Across the whole listing, state how many lines include "thickness". Add nothing to that number.

#### Source material:
----------
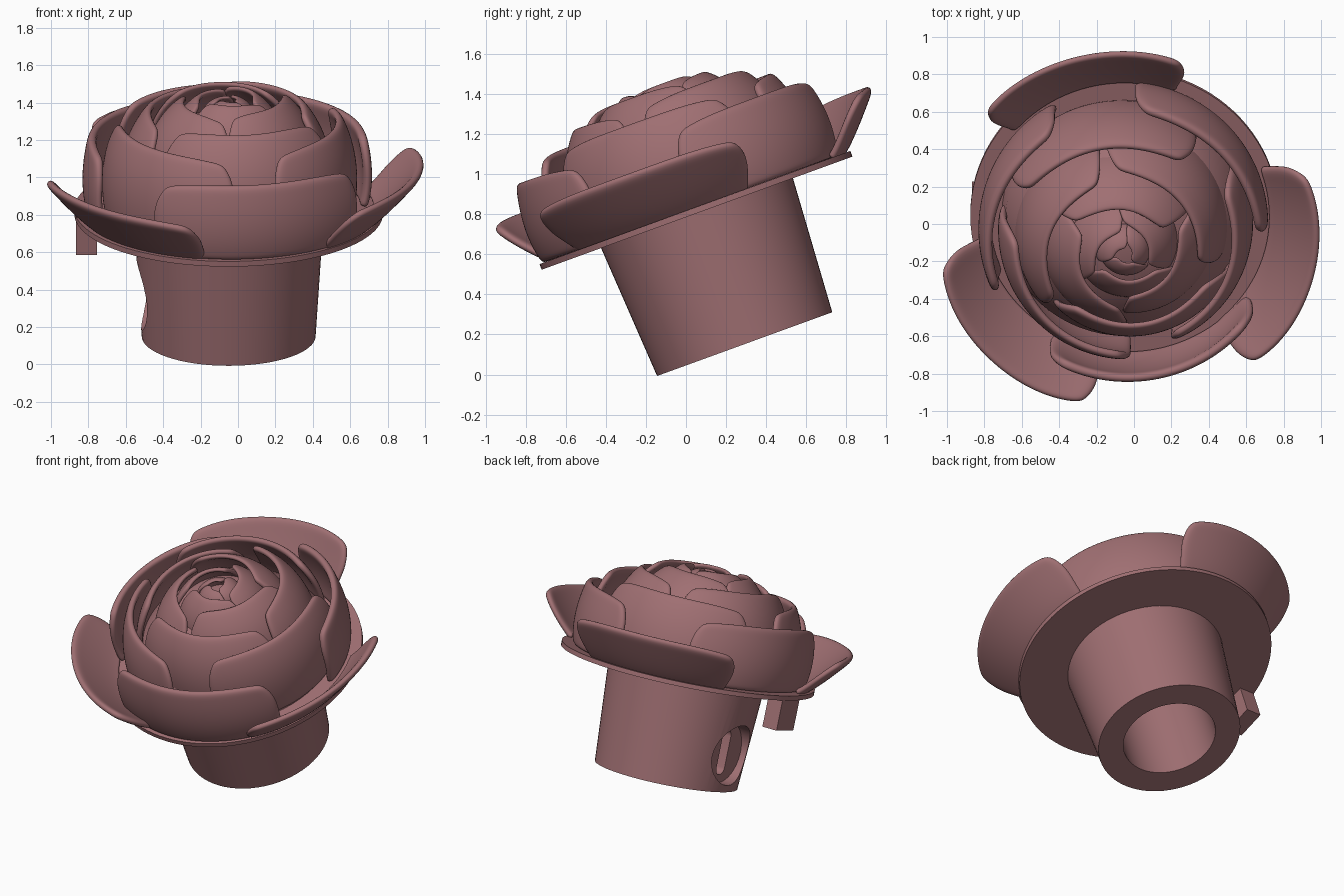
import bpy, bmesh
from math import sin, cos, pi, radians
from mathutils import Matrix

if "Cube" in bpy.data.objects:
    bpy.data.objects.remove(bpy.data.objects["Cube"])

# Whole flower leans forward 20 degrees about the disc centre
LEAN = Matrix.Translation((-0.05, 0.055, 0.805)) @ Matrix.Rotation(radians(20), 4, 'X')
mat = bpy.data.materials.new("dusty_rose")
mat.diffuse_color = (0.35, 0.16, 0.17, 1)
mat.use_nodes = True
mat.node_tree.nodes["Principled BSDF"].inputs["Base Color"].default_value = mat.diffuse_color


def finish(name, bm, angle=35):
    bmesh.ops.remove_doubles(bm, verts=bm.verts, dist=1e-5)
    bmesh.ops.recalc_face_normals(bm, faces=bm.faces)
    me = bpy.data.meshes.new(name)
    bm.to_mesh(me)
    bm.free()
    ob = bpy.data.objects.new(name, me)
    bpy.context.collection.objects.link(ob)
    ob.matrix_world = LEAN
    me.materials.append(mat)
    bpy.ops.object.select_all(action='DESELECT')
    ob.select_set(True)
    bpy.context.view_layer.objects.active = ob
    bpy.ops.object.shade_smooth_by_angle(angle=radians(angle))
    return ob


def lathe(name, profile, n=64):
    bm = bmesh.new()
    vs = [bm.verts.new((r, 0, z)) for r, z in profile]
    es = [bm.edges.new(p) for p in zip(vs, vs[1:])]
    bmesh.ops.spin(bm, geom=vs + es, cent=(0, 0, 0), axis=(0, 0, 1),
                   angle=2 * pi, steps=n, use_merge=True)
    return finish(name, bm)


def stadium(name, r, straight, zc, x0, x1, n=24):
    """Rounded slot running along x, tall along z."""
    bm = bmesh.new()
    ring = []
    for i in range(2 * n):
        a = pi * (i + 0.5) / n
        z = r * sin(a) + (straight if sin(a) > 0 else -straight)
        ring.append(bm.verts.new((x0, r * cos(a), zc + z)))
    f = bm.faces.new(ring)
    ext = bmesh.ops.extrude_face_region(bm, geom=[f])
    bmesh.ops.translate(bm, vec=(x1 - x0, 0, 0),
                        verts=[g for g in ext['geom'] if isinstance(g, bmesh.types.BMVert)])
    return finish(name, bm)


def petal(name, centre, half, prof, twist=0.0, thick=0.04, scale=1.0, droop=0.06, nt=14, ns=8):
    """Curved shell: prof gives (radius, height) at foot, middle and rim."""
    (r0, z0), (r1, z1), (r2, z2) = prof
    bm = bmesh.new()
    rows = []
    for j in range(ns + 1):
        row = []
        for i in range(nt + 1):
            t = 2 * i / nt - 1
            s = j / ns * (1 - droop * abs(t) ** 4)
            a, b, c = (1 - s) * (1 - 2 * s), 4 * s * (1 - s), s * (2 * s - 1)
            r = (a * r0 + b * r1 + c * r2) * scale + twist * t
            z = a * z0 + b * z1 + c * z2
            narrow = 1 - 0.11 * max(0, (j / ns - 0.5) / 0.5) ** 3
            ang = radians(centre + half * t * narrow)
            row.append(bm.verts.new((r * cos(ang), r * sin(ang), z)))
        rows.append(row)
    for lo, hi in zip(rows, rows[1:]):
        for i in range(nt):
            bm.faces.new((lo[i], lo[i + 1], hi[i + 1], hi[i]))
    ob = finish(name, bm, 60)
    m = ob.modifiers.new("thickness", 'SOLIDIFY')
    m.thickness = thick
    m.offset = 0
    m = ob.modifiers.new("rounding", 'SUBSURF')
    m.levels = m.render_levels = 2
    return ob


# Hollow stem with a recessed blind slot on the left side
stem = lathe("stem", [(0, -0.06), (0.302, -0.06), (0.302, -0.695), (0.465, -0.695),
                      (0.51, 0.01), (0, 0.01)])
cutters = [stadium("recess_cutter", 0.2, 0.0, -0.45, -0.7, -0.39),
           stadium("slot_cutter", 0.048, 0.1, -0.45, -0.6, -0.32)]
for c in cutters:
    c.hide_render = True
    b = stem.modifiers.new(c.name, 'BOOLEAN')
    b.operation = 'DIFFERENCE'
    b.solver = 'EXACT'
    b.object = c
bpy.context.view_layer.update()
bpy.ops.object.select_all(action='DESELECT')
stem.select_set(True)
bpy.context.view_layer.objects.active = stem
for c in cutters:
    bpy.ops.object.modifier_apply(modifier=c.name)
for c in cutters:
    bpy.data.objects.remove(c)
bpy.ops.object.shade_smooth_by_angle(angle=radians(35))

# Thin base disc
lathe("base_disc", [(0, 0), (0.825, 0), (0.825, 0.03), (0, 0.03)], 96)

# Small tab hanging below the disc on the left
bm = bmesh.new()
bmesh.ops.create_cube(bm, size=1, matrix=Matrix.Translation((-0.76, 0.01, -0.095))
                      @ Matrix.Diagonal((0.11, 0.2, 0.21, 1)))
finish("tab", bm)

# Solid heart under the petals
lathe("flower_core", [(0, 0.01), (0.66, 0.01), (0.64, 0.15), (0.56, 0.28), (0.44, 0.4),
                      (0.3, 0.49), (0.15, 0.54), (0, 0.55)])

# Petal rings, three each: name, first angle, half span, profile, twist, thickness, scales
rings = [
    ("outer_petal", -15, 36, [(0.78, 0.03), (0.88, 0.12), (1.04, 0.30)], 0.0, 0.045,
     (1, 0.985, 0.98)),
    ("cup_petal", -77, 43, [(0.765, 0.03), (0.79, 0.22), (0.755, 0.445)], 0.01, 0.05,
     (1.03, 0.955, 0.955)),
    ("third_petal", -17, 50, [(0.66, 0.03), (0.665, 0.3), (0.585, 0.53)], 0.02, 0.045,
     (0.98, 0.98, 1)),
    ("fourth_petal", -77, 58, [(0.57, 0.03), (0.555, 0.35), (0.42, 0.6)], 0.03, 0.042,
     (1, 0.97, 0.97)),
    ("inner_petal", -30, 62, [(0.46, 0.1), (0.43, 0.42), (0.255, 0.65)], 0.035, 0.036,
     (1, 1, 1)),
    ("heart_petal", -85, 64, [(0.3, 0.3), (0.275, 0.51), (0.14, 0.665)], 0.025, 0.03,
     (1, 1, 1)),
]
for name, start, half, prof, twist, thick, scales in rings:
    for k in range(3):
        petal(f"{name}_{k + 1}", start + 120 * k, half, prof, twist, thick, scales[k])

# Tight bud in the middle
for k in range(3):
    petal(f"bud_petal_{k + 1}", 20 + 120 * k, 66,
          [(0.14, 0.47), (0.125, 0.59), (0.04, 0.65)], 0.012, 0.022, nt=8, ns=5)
----------
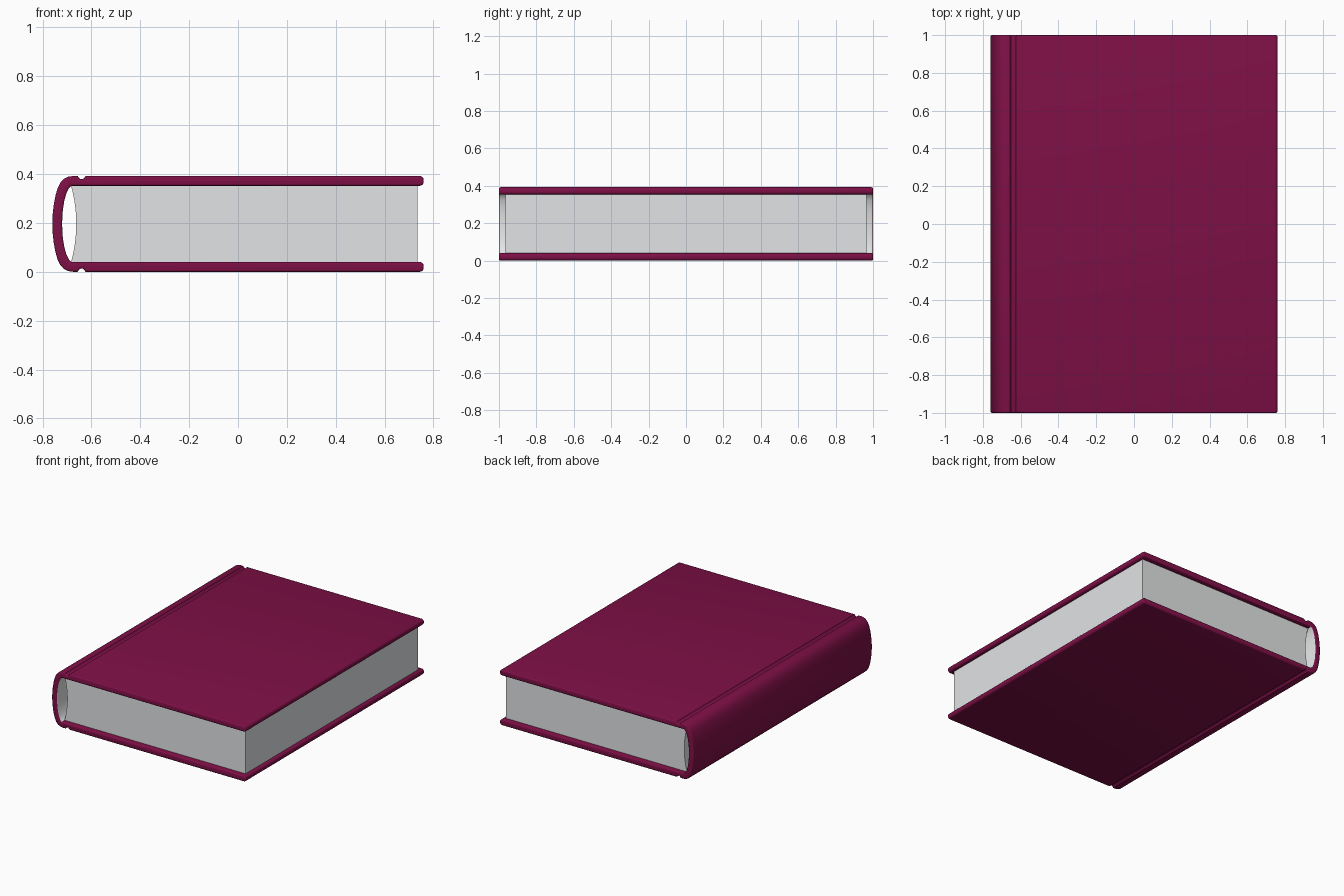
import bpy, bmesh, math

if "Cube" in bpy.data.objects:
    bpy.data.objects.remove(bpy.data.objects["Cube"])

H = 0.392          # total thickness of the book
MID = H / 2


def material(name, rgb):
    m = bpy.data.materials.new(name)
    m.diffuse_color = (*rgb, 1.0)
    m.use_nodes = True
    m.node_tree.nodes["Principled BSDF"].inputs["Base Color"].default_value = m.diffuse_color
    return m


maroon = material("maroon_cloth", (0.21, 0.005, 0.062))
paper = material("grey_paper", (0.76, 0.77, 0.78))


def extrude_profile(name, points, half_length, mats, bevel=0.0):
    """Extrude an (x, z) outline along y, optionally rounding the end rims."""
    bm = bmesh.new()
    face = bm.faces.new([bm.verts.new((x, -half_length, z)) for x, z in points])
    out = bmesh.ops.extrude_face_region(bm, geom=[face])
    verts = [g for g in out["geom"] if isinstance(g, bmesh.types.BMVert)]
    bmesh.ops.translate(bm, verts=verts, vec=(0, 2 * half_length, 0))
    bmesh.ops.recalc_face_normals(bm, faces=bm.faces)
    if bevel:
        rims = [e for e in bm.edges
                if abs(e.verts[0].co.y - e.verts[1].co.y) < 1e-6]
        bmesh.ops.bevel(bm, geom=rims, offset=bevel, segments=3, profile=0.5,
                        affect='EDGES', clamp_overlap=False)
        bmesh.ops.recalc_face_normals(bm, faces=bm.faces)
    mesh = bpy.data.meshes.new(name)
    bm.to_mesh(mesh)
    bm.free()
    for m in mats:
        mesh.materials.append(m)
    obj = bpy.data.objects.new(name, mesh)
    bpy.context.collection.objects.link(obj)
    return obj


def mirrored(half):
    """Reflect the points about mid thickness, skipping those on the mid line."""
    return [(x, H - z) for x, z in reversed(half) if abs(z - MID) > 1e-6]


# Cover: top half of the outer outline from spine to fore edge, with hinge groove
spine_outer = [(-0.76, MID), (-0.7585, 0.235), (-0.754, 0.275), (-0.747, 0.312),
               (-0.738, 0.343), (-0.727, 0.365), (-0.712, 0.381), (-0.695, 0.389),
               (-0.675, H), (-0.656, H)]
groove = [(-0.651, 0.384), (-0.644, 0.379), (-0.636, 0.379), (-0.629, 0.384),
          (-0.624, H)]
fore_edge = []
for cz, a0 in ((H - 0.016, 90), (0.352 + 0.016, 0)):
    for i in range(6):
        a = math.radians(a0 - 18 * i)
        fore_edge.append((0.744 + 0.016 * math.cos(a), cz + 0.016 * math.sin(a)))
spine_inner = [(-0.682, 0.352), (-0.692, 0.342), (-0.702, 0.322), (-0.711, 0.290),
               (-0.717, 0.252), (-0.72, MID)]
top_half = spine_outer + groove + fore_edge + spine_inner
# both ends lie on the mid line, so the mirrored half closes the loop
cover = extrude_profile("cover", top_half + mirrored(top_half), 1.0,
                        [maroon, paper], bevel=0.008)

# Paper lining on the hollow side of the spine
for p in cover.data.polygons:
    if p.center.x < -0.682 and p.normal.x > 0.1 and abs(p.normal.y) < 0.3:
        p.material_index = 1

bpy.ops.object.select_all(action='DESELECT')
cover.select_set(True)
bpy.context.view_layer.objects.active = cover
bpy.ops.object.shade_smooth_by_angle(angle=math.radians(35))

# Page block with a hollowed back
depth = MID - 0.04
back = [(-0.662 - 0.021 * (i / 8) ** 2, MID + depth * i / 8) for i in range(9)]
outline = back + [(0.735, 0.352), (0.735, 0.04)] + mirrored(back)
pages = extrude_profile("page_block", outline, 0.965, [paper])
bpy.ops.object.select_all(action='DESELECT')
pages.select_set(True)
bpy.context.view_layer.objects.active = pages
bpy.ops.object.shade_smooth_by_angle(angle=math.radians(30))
----------
#### Written reply:
5